What do a 13 year old genius, melanoma detection and an #allmalepanel have in common?? – they all featured at the IBM Watson Summit, where I spent a sunny mid-winter afternoon this week. A well curated event that featured good food, a large and diverse crowd, varied and interesting speakers and fun activities like virtual reality experiences.
For me the best bit was spending time with friends and colleagues (like Francis Valintine who I spent the lunch break catching up with) engrossed in stimulating conversation about the changing nature of work, the future of education and one of the biggest insights from the day – medical industry disruption.
Tanmay Bakshi – 13 year old coding genius and public speaker
With his own YouTube channel, and long list of accomplishments this amazing kid put the audience to shame with his impact at aged 13 and goals for transforming the lives of others.
Opening with a video on The Cognitive Story – a project where he is collaborating with other coding geniuses and IBM to transform the lives of a severely disabled woman and her parents using Artificial Intelligence (AI), Cognitive Computing, and Neural Networks. The project is mapping signals from her brain and nervous system, applying pattern recognition and overlaying complex code to interpret her intentions or thoughts. Their test subject has no means of communication currently other than subtle movements her parents are intimately connected with and able to interpret. This project could transform the lives of so many and he speaks so very passionately (remembering this kid is 13) about the challenge and impact.
Enhancements Cognitive Computing and AI can bring to the medical industry was a consistent theme of the IBM story. One early stage initiative is Lance O’Sullivan’s virtual medical centre project using image based diagnosis capabilities, currently via manual assessment (GP’s eyeball the images) and soon to be programatically enhanced with the first sift of an image assessed by a cognitive programme.
We also heard from NZ company MoleMap who are already employing technology to detect melanoma – there is a very extensive write up here on the BBC site. I find it fascinating how they trained the model to identify (from an image) whether a mole is worthy further investigation, track how it changes over time and other identifying characteristics the human eye can miss. This volume based programatic detection capability – like Lance O’Sullivan’s virtual medical centre – will materially disrupt the GP industry very soon.
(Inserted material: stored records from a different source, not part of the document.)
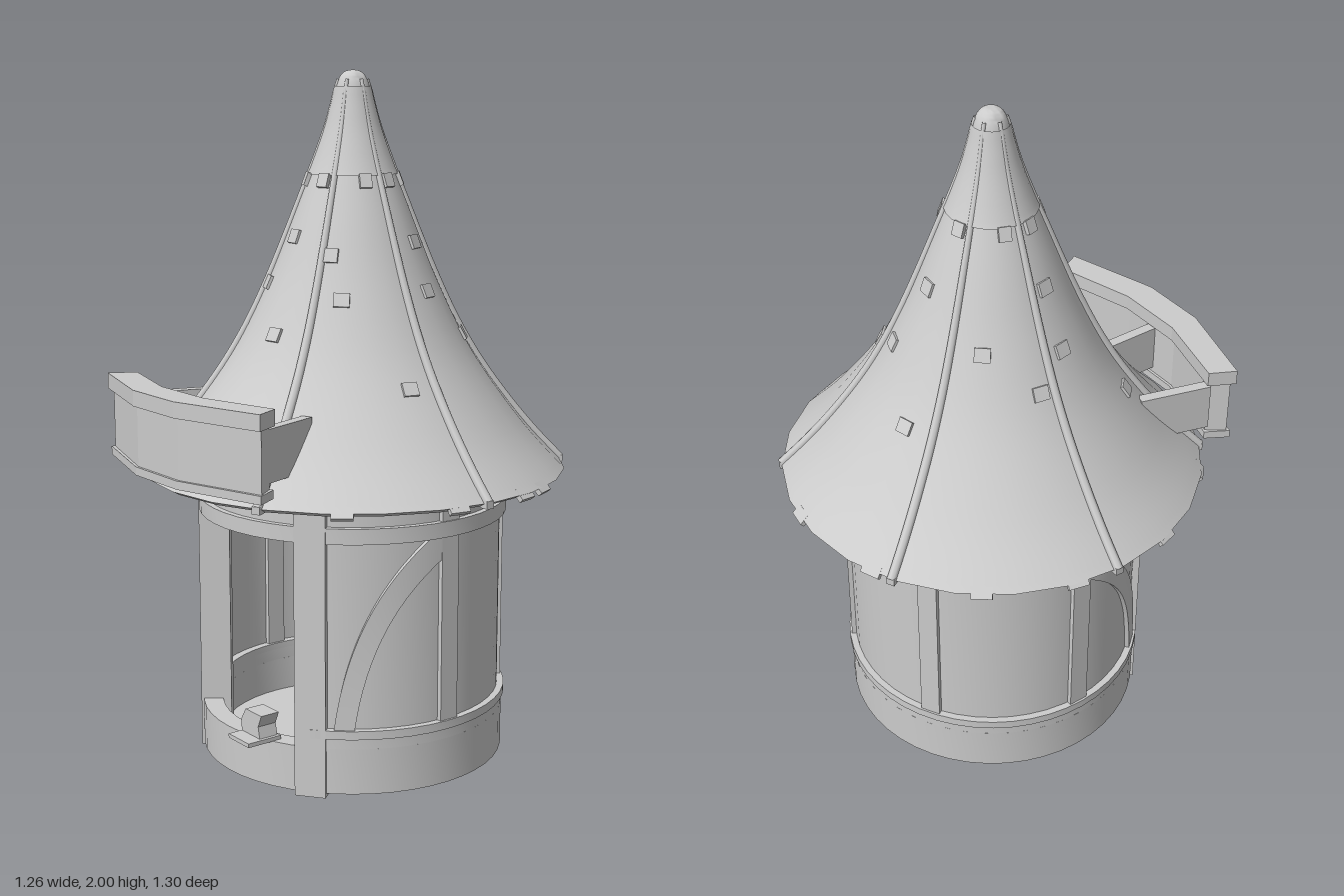
import * as THREE from 'three';
import { toCreasedNormals } from 'three/addons/utils/BufferGeometryUtils.js';
import { ParametricGeometry } from 'three/addons/geometries/ParametricGeometry.js';

const mat = new THREE.MeshStandardMaterial({ color: 0xcccccc, side: THREE.DoubleSide });
const V2 = (x, y) => new THREE.Vector2(x, y);
const deg = Math.PI / 180;
const CZ = -0.03; // z of the tower axis

export function createModel() {
  const model = new THREE.Group();
  const tower = new THREE.Group();
  tower.name = 'tower';
  tower.position.z = CZ;
  model.add(tower);

  const add = (name, geo, parent = tower) => {
    const m = new THREE.Mesh(geo, mat);
    m.name = name;
    parent.add(m);
    return m;
  };
  const box = (name, w, h, d, x, y, z, parent) => {
    const m = add(name, new THREE.BoxGeometry(w, h, d), parent);
    m.position.set(x, y, z);
    return m;
  };
  // Group turned so its +z points outward at angle a (0 = front, + = left)
  const spoke = (name, a) => {
    const g = new THREE.Group();
    g.name = name;
    g.rotation.y = a;
    tower.add(g);
    return g;
  };
  // Curved wall piece of rectangular section
  const ring = (name, r0, r1, y0, y1, a0 = 0, a1 = 2 * Math.PI) => {
    const p = [V2(r0, y0), V2(r1, y0), V2(r1, y1), V2(r0, y1), V2(r0, y0)];
    const n = Math.ceil((a1 - a0) / (2 * Math.PI) * 48);
    return add(name, toCreasedNormals(new THREE.LatheGeometry(p, n, a0, a1 - a0), 0.6));
  };

  // Base, sunken floor and walls; the doorway lies between the two front posts
  const door = 37.4 * deg, round = 2 * Math.PI - door;
  ring('baseRing', 0.39, 0.448, 0.012, 0.145);
  ring('plinth', 0.39, 0.448, 0.145, 0.18, door, round);
  ring('plinthCap', 0.39, 0.455, 0.175, 0.2, door, round);
  const floor = add('floor', new THREE.CylinderGeometry(0.395, 0.395, 0.015, 48));
  floor.position.y = 0.035;
  ring('wall', 0.415, 0.435, 0.2, 0.74, door, round);
  ring('upperWall', 0.415, 0.435, 0.76, 0.9);
  ring('upperBand', 0.41, 0.453, 0.735, 0.78);

  // Door posts and wall beams
  for (const s of [-1, 1]) {
    box('doorPost', 0.09, 0.865, 0.09, 0, 0.4325, 0.408, spoke('doorPostMount', s * door));
    for (const a of [90, 150])
      box('wallBeam', 0.06, 0.7, 0.05, 0, 0.54, 0.423, spoke('wallBeamMount', s * a * deg));
  }

  // Curved braces wrapped round the wall, edges given as (angle, height)
  const upper = new THREE.QuadraticBezierCurve(V2(0.8, 0.195), V2(0.92, 0.61), V2(1.53, 0.77));
  const lower = new THREE.QuadraticBezierCurve(V2(0.93, 0.195), V2(1.04, 0.55), V2(1.53, 0.68));
  const braceGeo = toCreasedNormals(new ParametricGeometry((u, v, out) => {
    const k = Math.round(u * 4) % 4;
    const p = (k === 0 || k === 3 ? upper : lower).getPoint(v);
    const r = k < 2 ? 0.448 : 0.42;
    out.set(r * Math.sin(p.x), p.y, r * Math.cos(p.x));
  }, 4, 16), 0.6);
  for (const s of [-1, 1]) add('brace', braceGeo).scale.x = s;

  // Bell-shaped roof shell
  const curve = new THREE.SplineCurve([
    V2(0.62, 0.865), V2(0.495, 1.0), V2(0.35, 1.2), V2(0.248, 1.4), V2(0.167, 1.6),
    V2(0.09, 1.8), V2(0.06, 1.9), V2(0.044, 1.965), V2(0.026, 1.993), V2(0, 2)]);
  const outer = curve.getPoints(45);
  const inner = outer.filter(p => p.y < 1.9).map(p => V2(p.x - 0.022, p.y - 0.012)).reverse();
  const roof = [V2(0, 1.93), ...inner, ...outer];
  add('roof', toCreasedNormals(new THREE.LatheGeometry(roof, 24), 0.7));

  // Cap over the tip, with a few shingles hanging from its edge
  const cap = outer.filter(p => p.y > 1.72 && p.y < 1.96).map(p => V2(p.x + 0.005, p.y));
  add('roofCap', toCreasedNormals(new THREE.LatheGeometry([V2(0.115, 1.71), V2(0.13, 1.71), ...cap], 24), 0.7));
  for (const a of [15, 68, 100, 140, 195, 250, 285, 335]) {
    const m = box('capShingle', 0.035, 0.04, 0.014, 0, 1.695, 0.133, spoke('capShingleMount', a * deg));
    m.rotation.x = -0.36;
  }

  // Six ribs over the roof, thinning towards the tip
  const ribPath = new THREE.CatmullRomCurve3(
    outer.filter((p, i) => i % 3 === 0 && p.y < 1.98).map(p => new THREE.Vector3(0, p.y, p.x)));
  const ribGeo = new THREE.TubeGeometry(ribPath, 36, 0.014, 8);
  const rp = ribGeo.attributes.position, v = new THREE.Vector3();
  for (let i = 0; i < rp.count; i++) {
    const t = ribGeo.attributes.uv.getX(i);
    v.fromBufferAttribute(rp, i).lerp(ribPath.getPointAt(t), 0.6 * t * t);
    rp.setXYZ(i, v.x, v.y, v.z);
  }
  for (let i = 0; i < 6; i++) {
    const g = spoke('ribMount', (28.5 + i * 60) * deg);
    add('roofRib', ribGeo, g);
    box('ribEnd', 0.024, 0.022, 0.03, 0, 0.862, 0.612, g);
  }

  // Rafters under the eave
  for (let i = 0; i < 18; i++) {
    const r = box('rafter', 0.018, 0.02, 0.2, 0, 0.93, 0.512, spoke('rafterMount', (8.5 + i * 20) * deg));
    r.rotation.x = 0.8;
  }

  // Scattered raised shingles, given by x and z from above
  const shingles = [[-0.09, -0.385], [0.09, -0.3], [0.22, -0.26], [0.015, -0.23], [-0.19, -0.195],
    [0.18, -0.11], [0.24, -0.11], [-0.26, 0.02], [-0.19, 0.01], [0.375, 0.06], [-0.02, 0.16],
    [-0.1, 0.195], [0.12, 0.14], [0.185, 0.15], [0.04, 0.275], [-0.27, 0.245], [-0.3, -0.08]];
  for (const [x, z] of shingles) {
    const r = Math.hypot(x, z - CZ);
    const i = outer.findIndex(p => p.x < r), a = outer[i - 1], b = outer[i];
    const y = a.y + (b.y - a.y) * (a.x - r) / (a.x - b.x);
    const m = box('shingle', 0.045, 0.04, 0.012, 0, y, r, spoke('shingleMount', Math.atan2(x, z - CZ)));
    m.rotation.x = -Math.atan2(a.x - b.x, b.y - a.y);
  }
  for (const a of [50, 80, 103, 112, 172, 202, 232, 257, 287, 317]) {
    const m = box('eaveShingle', 0.06, 0.035, 0.014, 0, 0.862, 0.608, spoke('eaveShingleMount', a * deg));
    m.rotation.x = -0.75;
  }

  // Three-sided sign board in front of the roof
  const sign = new THREE.Group();
  sign.name = 'sign';
  model.add(sign);
  const slab = (name, inset, y0, y1) => {
    const half = [[0.105, 0.648 - inset], [0.387 - inset, 0.565 - inset], [0.348 - inset, 0.49 + inset], [0.105, 0.556 + inset]];
    const pts = [...half, ...half.map(([x, z]) => [-x, z]).reverse()];
    const geo = new THREE.ExtrudeGeometry(new THREE.Shape(pts.map(([x, z]) => V2(x, -z))),
      { depth: y1 - y0, bevelEnabled: false });
    geo.rotateX(-Math.PI / 2).translate(0, y0, 0);
    add(name, geo, sign);
  };
  slab('signTopRail', 0, 1.095, 1.14);
  slab('signBoard', 0.012, 0.92, 1.097);
  slab('signBottomRail', 0.004, 0.9, 0.924);
  for (const [x0, z0, x1, z1] of [[0, 0.39, 0, 0.57], [0.255, 0.32, 0.32, 0.51], [-0.27, 0.3, -0.33, 0.51]]) {
    const arm = box('signArm', 0.032, 0.145, Math.hypot(x1 - x0, z1 - z0), (x0 + x1) / 2, 1.012, (z0 + z1) / 2, sign);
    arm.rotation.y = Math.atan2(x1 - x0, z1 - z0);
  }

  // Doorway sill plate with a small block on it
  box('sillPlate', 0.1, 0.012, 0.11, 0.12, 0.15, 0.41, model);
  const block = new THREE.Shape([[0.07, 0.155], [0.16, 0.155], [0.152, 0.19], [0.168, 0.226], [0.09, 0.226], [0.068, 0.19]]
    .map(([x, y]) => V2(x, y)));
  add('sillBlock', new THREE.ExtrudeGeometry(block, { depth: 0.06, bevelEnabled: false }), model).position.z = 0.36;

  return model;
}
Awesome as the event was, in the 5 hours of speakers I only saw 2 women on stage. Even before the all male panel there was no mistaking we were at an event designed for the male dominated technology industry – attractive women holding up signs, loud rock music – so it was disappointing IBM were unable to compile a panel of amazing kiwi businesses without one woman involved.
The panel and businesses profiled were impressive with great kiwi export stories, so congratulation to IBM for having great local content. Congrats too on diversity of ethnicity and age. My issue is the lack of women on the agenda was amplified by the presence of only men in the keynote session panel. A company led by one of the most powerful women in the world can do better than this.
AI, Machine Learning, Cognitive
The changing nature of work is on it’s way to your industry and IBM did a good job of trying not to scare us while describing the role their super computing capability Watson will have. This event for me further exposed the disruption the medical industry is starting to realise and how rapidly.
I have written about this emerging capability before so if this space is new for you check out these blogs:
- The buzzword bingo of AI and Machine Learning
- Should we panic about AI and robotics taking away our jobs
- The future of Data Science – Humans need not apply?
Final word for my team who love to rate conferences by the food – the food was excellent, vegan and gluten free options included. Happy sharing, Vic.